Cancer Studies in Humans
The data available from epidemiological studies are inadequate to evaluate the relationship between human cancer and exposure specifically to bromodichloromethane. Several epidemiological studies indicated a possible association between ingestion of chlorinated drinking water (which typically contains bromodichloromethane) and increased risk of
cancer in humans, but these studies could not provide information on whether any observed effects were due to bromodichloromethane or to one or more of the hundreds of other disinfection by-products also present in chlorinated water (ATSDR 1989).” (1)

Normanville (South Australia) – Haloacetic Acid’s

1/5/19: Normanville (South Australia) Total Haloacetic Acid (HAA7) 151 ug/L

30/4/21: Normanville (South Australia) Total Haloacetic Acid (HAA9) 146ug/L

29/10/21: Normanville (South Australia) Total Haloacetic Acid (HAA 9) 180ug/L (max)

Australian Guidelines Trichloroacetic Acid 0.100mg/L, Dichloroacetic Acid 0.100mg/L

“Chloroacetic acids are produced in drinking water as by-products of the reaction between chlorine and naturally occurring humic and fulvic acids.
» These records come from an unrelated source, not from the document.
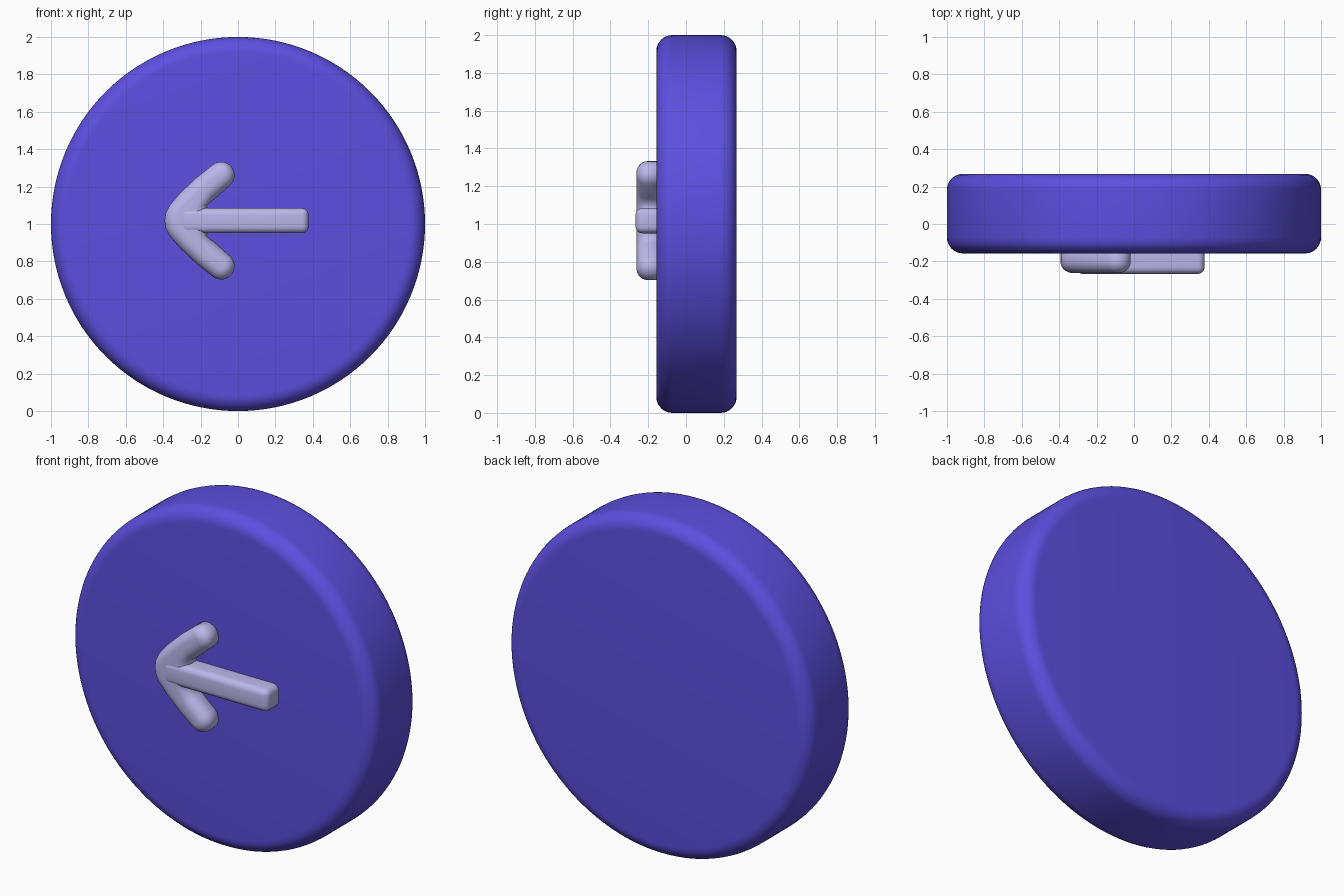
import bpy, bmesh, math

if "Cube" in bpy.data.objects:
    bpy.data.objects.remove(bpy.data.objects["Cube"])

def material(name, colour):
    m = bpy.data.materials.new(name)
    m.diffuse_color = (*colour, 1)
    m.use_nodes = True
    m.node_tree.nodes["Principled BSDF"].inputs["Base Color"].default_value = m.diffuse_color
    return m

def finish(bm, name, mat):
    bmesh.ops.recalc_face_normals(bm, faces=bm.faces)
    me = bpy.data.meshes.new(name)
    bm.to_mesh(me)
    bm.free()
    ob = bpy.data.objects.new(name, me)
    bpy.context.collection.objects.link(ob)
    me.materials.append(mat)
    for p in me.polygons:
        p.use_smooth = True
    return ob

def bevel(ob, width, segments):
    b = ob.modifiers.new("Rounded edges", 'BEVEL')
    b.width, b.segments = width, segments
    b.limit_method, b.angle_limit = 'ANGLE', math.radians(40)

purple = material("button_purple", (0.108, 0.078, 0.74))
pale = material("arrow_lilac", (0.50, 0.47, 0.83))
ZC = 1.018  # arrow axis height

# Round button body, turned from a rounded profile
R, Y0, Y1, r = 1.0, -0.157, 0.268, 0.085
profile = [(R - r + r * math.sin(a), Y0 + r - r * math.cos(a))
           for a in (math.pi / 2 * i / 8 for i in range(9))]
profile += [(rad, Y0 + Y1 - y) for rad, y in reversed(profile)]
bm = bmesh.new()
N = 128
rings = [[bm.verts.new((rad * math.cos(2 * math.pi * i / N), y,
                        1 + rad * math.sin(2 * math.pi * i / N))) for i in range(N)]
         for rad, y in profile]
for a, b in zip(rings, rings[1:]):
    for i in range(N):
        j = (i + 1) % N
        bm.faces.new((a[i], a[j], b[j], b[i]))
bm.faces.new(rings[0])
bm.faces.new(rings[-1])
finish(bm, "button_body", purple)

# Arrow head: (outline point, centreline point) pairs for the upper half
tip = (-0.315, 0.0)
cap = (-0.09, 0.243)
half = [((-0.393, 0.0), tip), ((-0.387, 0.04), (-0.314, 0.02)),
        ((-0.366, 0.082), (-0.308, 0.04)), ((-0.31, 0.147), (-0.262, 0.094)),
        ((-0.225, 0.228), (-0.178, 0.172))]
for i in range(11):
    a = math.radians(132 - 18 * i)
    half.append(((cap[0] + 0.072 * math.cos(a), cap[1] + 0.072 * math.sin(a)), cap))
half += [((-0.125, 0.115), (-0.178, 0.172)), ((-0.167, 0.083), (-0.235, 0.085)),
         ((-0.162, 0.066), (-0.24, 0.045)), ((-0.16, 0.0), (-0.245, 0.0))]
mirrored = [((p[0], -p[1]), (c[0], -c[1])) for p, c in reversed(half[1:-1])]
outline = half + mirrored
bm = bmesh.new()
layers = [(1.0, -0.11)]
for i in range(8):
    a = math.pi / 2 * i / 7
    layers.append((1 - 0.85 * (1 - math.cos(a)), -0.202 - 0.06 * math.sin(a)))
rings = [[bm.verts.new((c[0] + (p[0] - c[0]) * f, y, ZC + c[1] + (p[1] - c[1]) * f))
          for p, c in outline] for f, y in layers]
n = len(outline)
for a, b in zip(rings, rings[1:]):
    for i in range(n):
        j = (i + 1) % n
        bm.faces.new((a[i], a[j], b[j], b[i]))
bm.faces.new(rings[0])
bm.faces.new(rings[-1])
finish(bm, "arrow_head", pale)

# Arrow shaft: rounded bar sunk into the button face
bm = bmesh.new()
bmesh.ops.create_cube(bm, size=1)
for v in bm.verts:
    v.co.x = 0.377 if v.co.x > 0 else -0.31
    v.co.y = -0.10 if v.co.y > 0 else -0.267
    v.co.z = ZC + (0.067 if v.co.z > 0 else -0.067)
bevel(finish(bm, "arrow_shaft", pale), 0.036, 5)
Concentrations reported overseas range up to 0.16mg/L and are typically about half the chloroform concentration. The chloroacetic acids are used commercially as reagents or intermediates in the preparation of a wide variety of chemicals. Monochloroacetic acid can be used as a pre-emergent herbicide, dichloroacetic acid as an ingredient in some pharmaceutical products, and trichloroacetic acid as a herbicide, soil sterilant and antiseptic.” Australian Drinking Water Guidelines – National Health and Medical Research Council…

2022/23: Normanville (South Australia) – pH (alkaline)

2022/23: Normanville (South Australia) pH 8.62 (av.)

Based on the need to reduce corrosion and encrustation in pipes and fittings, the pH of
drinking water should be between 6.5 and 8.5.

New concrete tanks and cement-mortar lined pipes can significantly increase pH and
a value up to 9.2 may be tolerated, provided monitoring indicates no deterioration in
microbiological quality.

pH is a measure of the hydrogen ion concentration of water. It is measured on a logarithmic scale from 0 to 14. A pH of 7 is neutral, greater than 7 is alkaline, and less than 7 is acidic.

One of the major objectives in controlling pH is to minimise corrosion and encrustation in pipes and fittings. Corrosion can be reduced by the formation of a protective layer of calcium carbonate on the inside of the pipe or fitting, and the formation of this layer is affected by pH, temperature, the availability of calcium (hardness) and carbon dioxide. If the water is too alkaline (above pH 8.5), the rapid deposition and build-up of calcium carbonate that can result may eventually block the pipe.